Yet another trade body is urging the UK government to align with EU rules. This time it’s the British Beekeepers Association (BBA). It comes after new EU rules were introduced forcing honey suppliers to list the country or countries where it was harvested on product labels, which the British Honey Importers & Packers Association (BHIPA) claim are discriminatory and “overzealous”.
Lynne Ingram, the BBA’s honey authenticity ambassador, urges the government to adopt EU rules to avoid having to comply with two separate sets of regulations.
Minette Batters, the outgoing NFU president has told the FT that phasing out the EU basic payment scheme has left many farmers with lower payments than they had in the EU, while take-up of the new sustainable farming incentive has been low, with only a fraction of the 82,000 eligible farmers signed up. Large landowners are still benefiting disproportionately, according to Batters.

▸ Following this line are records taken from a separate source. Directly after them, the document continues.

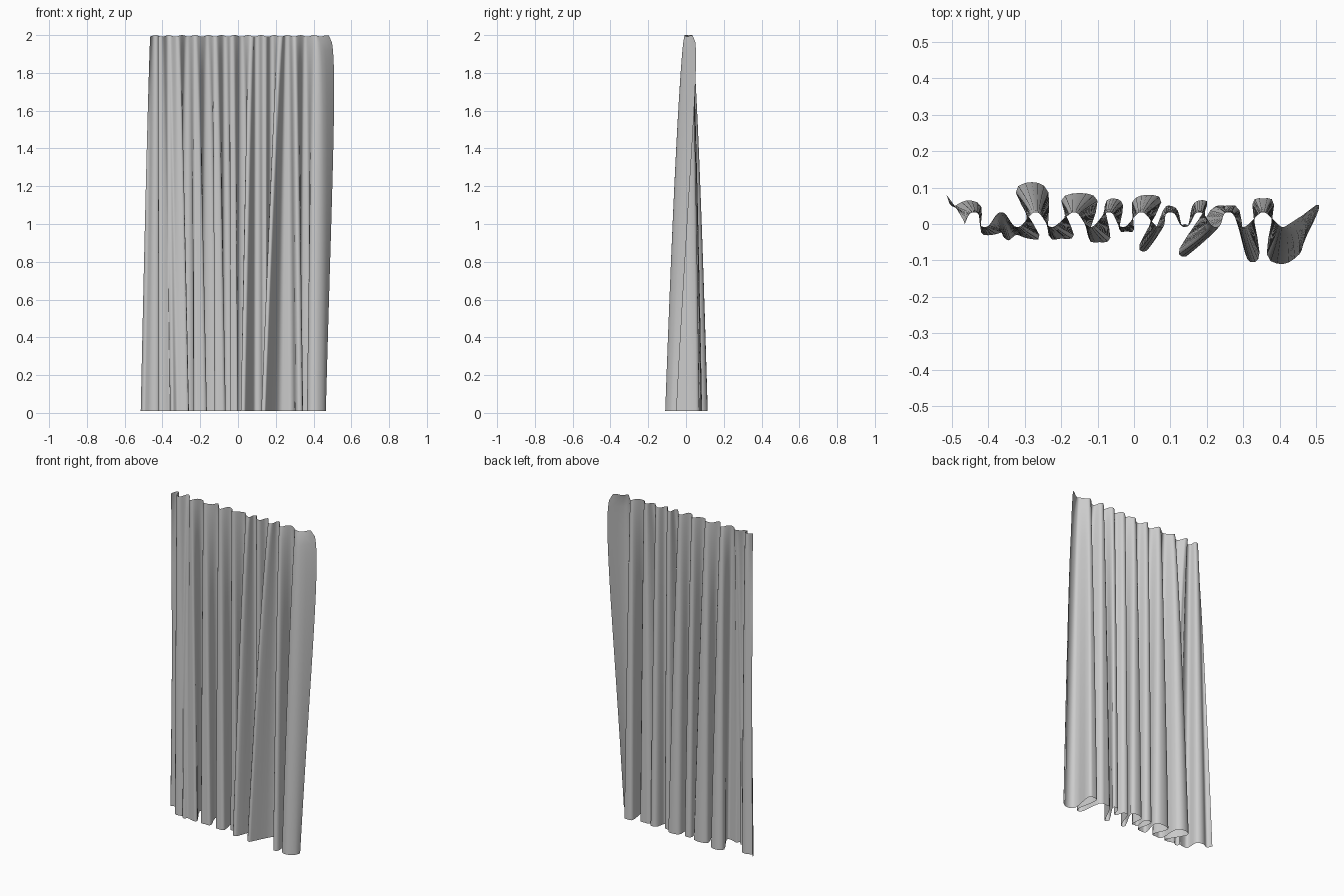
import bpy, math
from mathutils import Vector

cube = bpy.data.objects.get("Cube")
if cube:
    bpy.data.objects.remove(cube)

ROWS = 24
STEPS = 3
HEM_Z, TOP_Z = 0.01, 2.0

# Pleats from left to right, in hundredths of a unit:
# hem x, hem depth, hem half width, x at the heading.
# They alternate between backward and forward at the heading.
PLEATS = [
    (-46, 6.5, 4, -44), (-39, -3, 3, -41), (-34.5, -4.5, 1.5, -36.5),
    (-29, -4, 3, -32), (-28, 11.5, 4.5, -27), (-20, -4, 3.5, -22.5),
    (-15, 8.5, 5, -16.5), (-9.5, -5, 3, -12), (-5.5, 7, 2.5, -7),
    (-2, -2, 2, -3), (3.5, 8, 4, 2), (3, -7.5, 1.5, 7),
    (10, 5, 2, 10), (14, 0, 1, 14), (18, 6.5, 2, 18),
    (14, -9, 1.5, 22.5), (25, 5, 4, 26), (32.5, -10.5, 2, 30),
    (35.5, 7, 3, 35.5), (41, -11, 4.5, 41),
]


def control_lines():
    """Pairs of (hem point, heading point), three for each pleat plus both side edges."""
    pairs = [(Vector((-0.515, 0.08)), Vector((-0.465, 0.0)))]
    for i, (x, y, w, top_x) in enumerate(PLEATS):
        top_y = -0.8 if i % 2 else 3.2
        for side in (-1, 0, 1):
            hem = Vector((x + side * w, y * (1 - 0.25 * abs(side)))) / 100
            head = Vector((top_x + side * 1.3, top_y + (1.2 - top_y) * 0.3 * abs(side))) / 100
            pairs.append((hem, head))
    pairs.append((Vector((0.465, -0.05)), Vector((0.48, 0.035))))
    return pairs


def smooth_path(points):
    """Catmull-Rom curve through the points."""
    padded = [points[0]] + points + [points[-1]]
    path = []
    for a, b, c, d in zip(padded, padded[1:], padded[2:], padded[3:]):
        for k in range(STEPS):
            t = k / STEPS
            path.append(0.5 * (2 * b + (c - a) * t + (2 * a - 5 * b + 4 * c - d) * t ** 2
                               + (3 * b - a - 3 * c + d) * t ** 3))
    path.append(points[-1])
    return path


# Cloth sheet: each row blends the heading into the hem
lines = control_lines()
verts, faces = [], []
for r in range(ROWS + 1):
    s = (r / ROWS) ** 1.3
    spread = s ** 0.7
    row = []
    for hem, head in lines:
        row.append(Vector((head.x + (hem.x - head.x) * s ** 0.85,
                           head.y + (hem.y - head.y) * spread)))
    # Loose side edge billows out below the heading
    billow = math.sin(math.pi * min(1, s ** 0.4))
    row[-1] += Vector((0.032, 0.035)) * billow
    row[-2].x += 0.02 * billow
    path = smooth_path(row)
    for p in path:
        sag = 0.008 * (1 - s) * (0.5 + 0.5 * math.sin(p.x * 90))
        verts.append((p.x, p.y, TOP_Z + (HEM_Z - TOP_Z) * s - sag))
    n = len(path)
    if r:
        for c in range(n - 1):
            i = (r - 1) * n + c
            faces.append((i, i + n, i + n + 1, i + 1))

mesh = bpy.data.meshes.new("curtain")
mesh.from_pydata(verts, [], faces)
mesh.update()
curtain = bpy.data.objects.new("curtain", mesh)
bpy.context.collection.objects.link(curtain)
for poly in mesh.polygons:
    poly.use_smooth = True

# Plain grey cloth
cloth = bpy.data.materials.new("grey_cloth")
cloth.use_nodes = True
colour = (0.6, 0.6, 0.6, 1)
cloth.diffuse_color = colour
cloth.node_tree.nodes["Principled BSDF"].inputs["Base Color"].default_value = colour
mesh.materials.append(cloth)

An online garden retailer that employs 250 people, was forced to give up a £10,000 export order to Ireland after falling foul of EU rules on soil types. CEO Mark Fane said:
“It’s death by a thousand cuts. We tried every which way to export the order but hit barrier after barrier. If you’re a big company, you grind your way through it, but it just gets to the stage where you can’t be bothered anymore.”

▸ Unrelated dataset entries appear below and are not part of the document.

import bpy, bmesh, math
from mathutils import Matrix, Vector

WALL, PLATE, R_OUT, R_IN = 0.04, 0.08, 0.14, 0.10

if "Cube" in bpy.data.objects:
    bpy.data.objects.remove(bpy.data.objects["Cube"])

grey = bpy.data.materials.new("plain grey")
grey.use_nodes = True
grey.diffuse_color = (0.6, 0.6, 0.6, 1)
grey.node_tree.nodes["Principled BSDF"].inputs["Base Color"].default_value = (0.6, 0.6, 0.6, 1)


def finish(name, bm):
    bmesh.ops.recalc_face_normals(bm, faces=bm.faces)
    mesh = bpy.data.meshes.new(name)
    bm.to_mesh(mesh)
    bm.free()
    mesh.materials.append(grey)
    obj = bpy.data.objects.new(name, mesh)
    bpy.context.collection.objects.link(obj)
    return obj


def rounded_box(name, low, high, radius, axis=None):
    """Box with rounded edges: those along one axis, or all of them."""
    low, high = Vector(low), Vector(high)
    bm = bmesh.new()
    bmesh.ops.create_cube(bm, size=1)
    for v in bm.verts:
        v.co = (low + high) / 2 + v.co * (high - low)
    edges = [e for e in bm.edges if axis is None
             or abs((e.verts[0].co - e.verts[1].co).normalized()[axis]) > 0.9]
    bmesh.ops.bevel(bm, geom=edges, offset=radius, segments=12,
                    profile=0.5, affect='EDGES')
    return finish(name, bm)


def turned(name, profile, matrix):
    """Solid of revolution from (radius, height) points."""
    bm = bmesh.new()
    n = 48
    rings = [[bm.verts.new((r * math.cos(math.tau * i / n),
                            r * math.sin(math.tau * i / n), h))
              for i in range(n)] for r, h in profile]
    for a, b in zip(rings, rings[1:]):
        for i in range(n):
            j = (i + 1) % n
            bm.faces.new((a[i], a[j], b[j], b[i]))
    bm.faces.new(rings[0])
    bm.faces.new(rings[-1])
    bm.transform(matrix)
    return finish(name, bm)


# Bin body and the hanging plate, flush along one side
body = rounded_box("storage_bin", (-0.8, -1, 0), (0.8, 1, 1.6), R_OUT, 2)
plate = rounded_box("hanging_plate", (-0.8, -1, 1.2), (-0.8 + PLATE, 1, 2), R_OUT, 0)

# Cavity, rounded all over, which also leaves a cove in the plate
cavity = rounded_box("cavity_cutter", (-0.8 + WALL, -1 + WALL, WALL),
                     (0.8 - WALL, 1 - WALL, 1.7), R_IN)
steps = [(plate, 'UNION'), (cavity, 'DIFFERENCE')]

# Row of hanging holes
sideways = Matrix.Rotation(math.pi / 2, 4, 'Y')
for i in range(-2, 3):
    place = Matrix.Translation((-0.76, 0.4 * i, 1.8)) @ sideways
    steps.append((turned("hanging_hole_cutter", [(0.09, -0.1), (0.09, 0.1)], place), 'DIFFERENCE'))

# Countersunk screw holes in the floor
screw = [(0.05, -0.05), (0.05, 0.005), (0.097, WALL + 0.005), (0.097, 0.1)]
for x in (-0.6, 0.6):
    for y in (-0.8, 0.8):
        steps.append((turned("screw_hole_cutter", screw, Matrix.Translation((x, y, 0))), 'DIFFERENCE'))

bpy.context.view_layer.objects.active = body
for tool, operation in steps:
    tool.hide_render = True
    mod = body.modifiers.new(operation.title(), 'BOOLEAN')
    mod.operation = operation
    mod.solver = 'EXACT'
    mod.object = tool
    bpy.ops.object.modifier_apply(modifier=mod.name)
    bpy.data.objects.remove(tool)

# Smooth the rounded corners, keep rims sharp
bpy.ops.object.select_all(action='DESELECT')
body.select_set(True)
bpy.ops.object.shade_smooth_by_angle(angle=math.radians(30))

Fane said he was now focused on the UK market but was still supplying non-EU clients. “It has to be a bit ridiculous that we can supply the Middle East but not southern Ireland (sic)”, he said.
According to the FT, the UK government is under pressure to increase an offer of £2.5bn for Northern Ireland after all of the region’s main parties said it was too small to put the province’s finances on a sustainable footing. The cash is seen by some as a “bribe” to persuade the main unionist party, who object to the Windsor framework, back into the Stormont executive. DUP leader Jeffrey Donaldson has told his party “much more will be required”.
Northern Ireland Co-operation Overseas (NI-CO), a not-for-profit consulting organisation, set up in 1992 to manage international development projects on behalf of government departments is to close in March 2024 with the loss of 18 jobs. NI-CO said that because it can no longer bid for contracts under the EU’s multi-annual finance framework programme due to Brexit, it is no longer considered a going concern.